> **What is required**:
Take each line of the entries below that contains "data" and copy it.

=====

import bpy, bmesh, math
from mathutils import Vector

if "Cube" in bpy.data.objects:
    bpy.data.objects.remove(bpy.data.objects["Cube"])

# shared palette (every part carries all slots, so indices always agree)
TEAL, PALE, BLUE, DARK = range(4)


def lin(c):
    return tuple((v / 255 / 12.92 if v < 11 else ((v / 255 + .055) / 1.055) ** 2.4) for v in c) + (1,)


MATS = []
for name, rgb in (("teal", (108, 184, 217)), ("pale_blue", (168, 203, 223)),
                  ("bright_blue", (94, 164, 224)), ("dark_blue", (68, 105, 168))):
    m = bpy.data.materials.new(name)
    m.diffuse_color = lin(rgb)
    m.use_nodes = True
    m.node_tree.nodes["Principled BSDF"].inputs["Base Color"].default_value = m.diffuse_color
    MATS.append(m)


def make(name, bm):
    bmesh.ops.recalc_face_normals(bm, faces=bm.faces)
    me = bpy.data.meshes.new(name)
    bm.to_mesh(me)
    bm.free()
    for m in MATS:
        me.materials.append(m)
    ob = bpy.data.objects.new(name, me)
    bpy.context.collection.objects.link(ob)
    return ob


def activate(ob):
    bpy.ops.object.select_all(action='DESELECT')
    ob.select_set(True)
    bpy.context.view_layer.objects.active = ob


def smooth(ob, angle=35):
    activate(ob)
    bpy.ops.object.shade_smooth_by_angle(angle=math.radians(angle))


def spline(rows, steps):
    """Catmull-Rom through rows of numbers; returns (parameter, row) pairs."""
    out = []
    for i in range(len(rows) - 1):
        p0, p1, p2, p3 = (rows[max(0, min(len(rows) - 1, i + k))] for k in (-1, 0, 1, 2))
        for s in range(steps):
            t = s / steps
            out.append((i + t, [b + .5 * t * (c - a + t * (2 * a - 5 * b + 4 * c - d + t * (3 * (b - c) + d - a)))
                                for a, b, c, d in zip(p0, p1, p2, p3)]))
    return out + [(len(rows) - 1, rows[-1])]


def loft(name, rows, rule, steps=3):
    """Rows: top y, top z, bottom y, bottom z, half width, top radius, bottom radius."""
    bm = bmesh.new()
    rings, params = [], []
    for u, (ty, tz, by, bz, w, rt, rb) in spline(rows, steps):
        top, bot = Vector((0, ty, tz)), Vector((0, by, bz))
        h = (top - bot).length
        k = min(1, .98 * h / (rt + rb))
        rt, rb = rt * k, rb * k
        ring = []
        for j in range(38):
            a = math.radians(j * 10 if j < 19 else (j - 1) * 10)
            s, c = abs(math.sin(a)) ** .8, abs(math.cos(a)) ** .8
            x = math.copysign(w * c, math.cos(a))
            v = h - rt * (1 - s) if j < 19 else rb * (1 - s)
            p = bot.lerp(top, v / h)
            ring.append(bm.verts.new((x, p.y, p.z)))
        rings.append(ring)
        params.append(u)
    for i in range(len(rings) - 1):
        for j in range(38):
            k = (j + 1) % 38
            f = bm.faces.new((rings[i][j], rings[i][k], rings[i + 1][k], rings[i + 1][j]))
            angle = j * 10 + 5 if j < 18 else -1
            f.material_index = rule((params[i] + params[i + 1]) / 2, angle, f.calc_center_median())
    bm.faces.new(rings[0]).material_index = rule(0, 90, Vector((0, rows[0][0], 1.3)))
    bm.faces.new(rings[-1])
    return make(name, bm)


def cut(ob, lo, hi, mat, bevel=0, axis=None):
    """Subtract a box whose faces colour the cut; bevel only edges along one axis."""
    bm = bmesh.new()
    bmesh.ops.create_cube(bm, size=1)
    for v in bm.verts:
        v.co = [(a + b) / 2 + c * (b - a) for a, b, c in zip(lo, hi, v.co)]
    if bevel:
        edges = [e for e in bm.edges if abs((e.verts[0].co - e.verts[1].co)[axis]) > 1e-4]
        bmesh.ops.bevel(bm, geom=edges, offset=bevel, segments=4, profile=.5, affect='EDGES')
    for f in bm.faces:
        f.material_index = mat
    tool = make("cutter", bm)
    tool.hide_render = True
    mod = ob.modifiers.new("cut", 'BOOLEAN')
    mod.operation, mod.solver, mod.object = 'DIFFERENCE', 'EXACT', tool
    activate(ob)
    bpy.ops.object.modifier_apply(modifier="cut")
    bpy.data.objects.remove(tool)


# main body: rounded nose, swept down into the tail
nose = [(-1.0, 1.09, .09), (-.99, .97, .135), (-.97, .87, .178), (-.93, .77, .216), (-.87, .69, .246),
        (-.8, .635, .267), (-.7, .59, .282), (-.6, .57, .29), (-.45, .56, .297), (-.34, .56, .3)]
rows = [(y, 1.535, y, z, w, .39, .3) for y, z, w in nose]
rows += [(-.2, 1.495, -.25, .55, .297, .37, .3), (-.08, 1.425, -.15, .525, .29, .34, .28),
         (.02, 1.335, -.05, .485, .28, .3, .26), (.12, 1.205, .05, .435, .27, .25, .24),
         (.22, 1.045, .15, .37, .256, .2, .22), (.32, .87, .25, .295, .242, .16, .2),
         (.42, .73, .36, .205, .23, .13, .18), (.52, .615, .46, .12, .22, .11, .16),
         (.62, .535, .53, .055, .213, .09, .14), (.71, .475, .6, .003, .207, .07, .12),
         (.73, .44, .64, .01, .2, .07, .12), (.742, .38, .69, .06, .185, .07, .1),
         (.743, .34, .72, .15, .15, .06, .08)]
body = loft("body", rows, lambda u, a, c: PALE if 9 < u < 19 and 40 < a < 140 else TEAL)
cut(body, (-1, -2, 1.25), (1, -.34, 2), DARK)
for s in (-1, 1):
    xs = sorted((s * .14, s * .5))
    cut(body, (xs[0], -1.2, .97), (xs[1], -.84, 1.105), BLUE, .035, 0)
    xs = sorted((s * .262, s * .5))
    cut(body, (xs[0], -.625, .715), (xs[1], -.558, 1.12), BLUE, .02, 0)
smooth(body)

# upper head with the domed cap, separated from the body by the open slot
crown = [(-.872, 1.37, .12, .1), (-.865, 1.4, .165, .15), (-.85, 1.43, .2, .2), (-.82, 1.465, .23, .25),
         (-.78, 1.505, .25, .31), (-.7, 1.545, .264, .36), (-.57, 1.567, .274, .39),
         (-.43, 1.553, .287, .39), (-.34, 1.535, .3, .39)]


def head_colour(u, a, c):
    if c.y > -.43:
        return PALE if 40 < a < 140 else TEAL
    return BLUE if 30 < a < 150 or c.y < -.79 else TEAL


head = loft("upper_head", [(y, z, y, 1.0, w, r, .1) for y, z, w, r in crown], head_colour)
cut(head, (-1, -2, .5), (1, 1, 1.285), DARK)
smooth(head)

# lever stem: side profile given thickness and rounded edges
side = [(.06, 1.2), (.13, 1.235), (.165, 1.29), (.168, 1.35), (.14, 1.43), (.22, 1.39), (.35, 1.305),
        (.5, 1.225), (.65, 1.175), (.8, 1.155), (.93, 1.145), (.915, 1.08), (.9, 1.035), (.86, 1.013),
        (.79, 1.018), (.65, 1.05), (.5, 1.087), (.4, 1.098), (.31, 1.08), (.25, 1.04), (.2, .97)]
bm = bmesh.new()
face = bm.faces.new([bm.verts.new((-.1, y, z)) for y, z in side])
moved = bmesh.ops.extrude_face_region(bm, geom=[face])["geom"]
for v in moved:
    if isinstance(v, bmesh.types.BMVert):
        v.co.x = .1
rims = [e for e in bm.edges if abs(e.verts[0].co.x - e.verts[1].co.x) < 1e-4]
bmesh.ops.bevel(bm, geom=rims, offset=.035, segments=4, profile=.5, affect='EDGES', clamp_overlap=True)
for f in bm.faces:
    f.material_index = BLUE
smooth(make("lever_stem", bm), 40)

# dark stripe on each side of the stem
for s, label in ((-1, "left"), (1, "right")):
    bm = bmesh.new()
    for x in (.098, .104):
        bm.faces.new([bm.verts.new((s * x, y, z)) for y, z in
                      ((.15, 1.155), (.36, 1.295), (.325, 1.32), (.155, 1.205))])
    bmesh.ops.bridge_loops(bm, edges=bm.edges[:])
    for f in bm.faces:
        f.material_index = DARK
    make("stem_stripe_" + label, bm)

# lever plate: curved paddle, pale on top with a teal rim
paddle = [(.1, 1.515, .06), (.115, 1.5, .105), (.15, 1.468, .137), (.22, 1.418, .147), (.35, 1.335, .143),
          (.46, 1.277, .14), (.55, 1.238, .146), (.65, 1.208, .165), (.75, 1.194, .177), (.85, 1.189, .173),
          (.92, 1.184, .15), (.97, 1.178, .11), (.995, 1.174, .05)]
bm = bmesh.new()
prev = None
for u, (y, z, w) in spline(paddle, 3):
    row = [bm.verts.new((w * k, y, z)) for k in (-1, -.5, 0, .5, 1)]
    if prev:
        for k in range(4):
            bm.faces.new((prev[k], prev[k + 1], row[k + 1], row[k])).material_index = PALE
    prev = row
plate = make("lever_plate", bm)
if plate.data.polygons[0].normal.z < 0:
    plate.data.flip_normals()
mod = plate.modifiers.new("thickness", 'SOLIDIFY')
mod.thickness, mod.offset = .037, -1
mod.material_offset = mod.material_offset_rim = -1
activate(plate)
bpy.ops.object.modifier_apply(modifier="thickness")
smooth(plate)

=====

> **Task answer**:
if "Cube" in bpy.data.objects:
    bpy.data.objects.remove(bpy.data.objects["Cube"])
    m = bpy.data.materials.new(name)
    me = bpy.data.meshes.new(name)
    ob = bpy.data.objects.new(name, me)
    bpy.data.objects.remove(tool)
if plate.data.polygons[0].normal.z < 0:
    plate.data.flip_normals()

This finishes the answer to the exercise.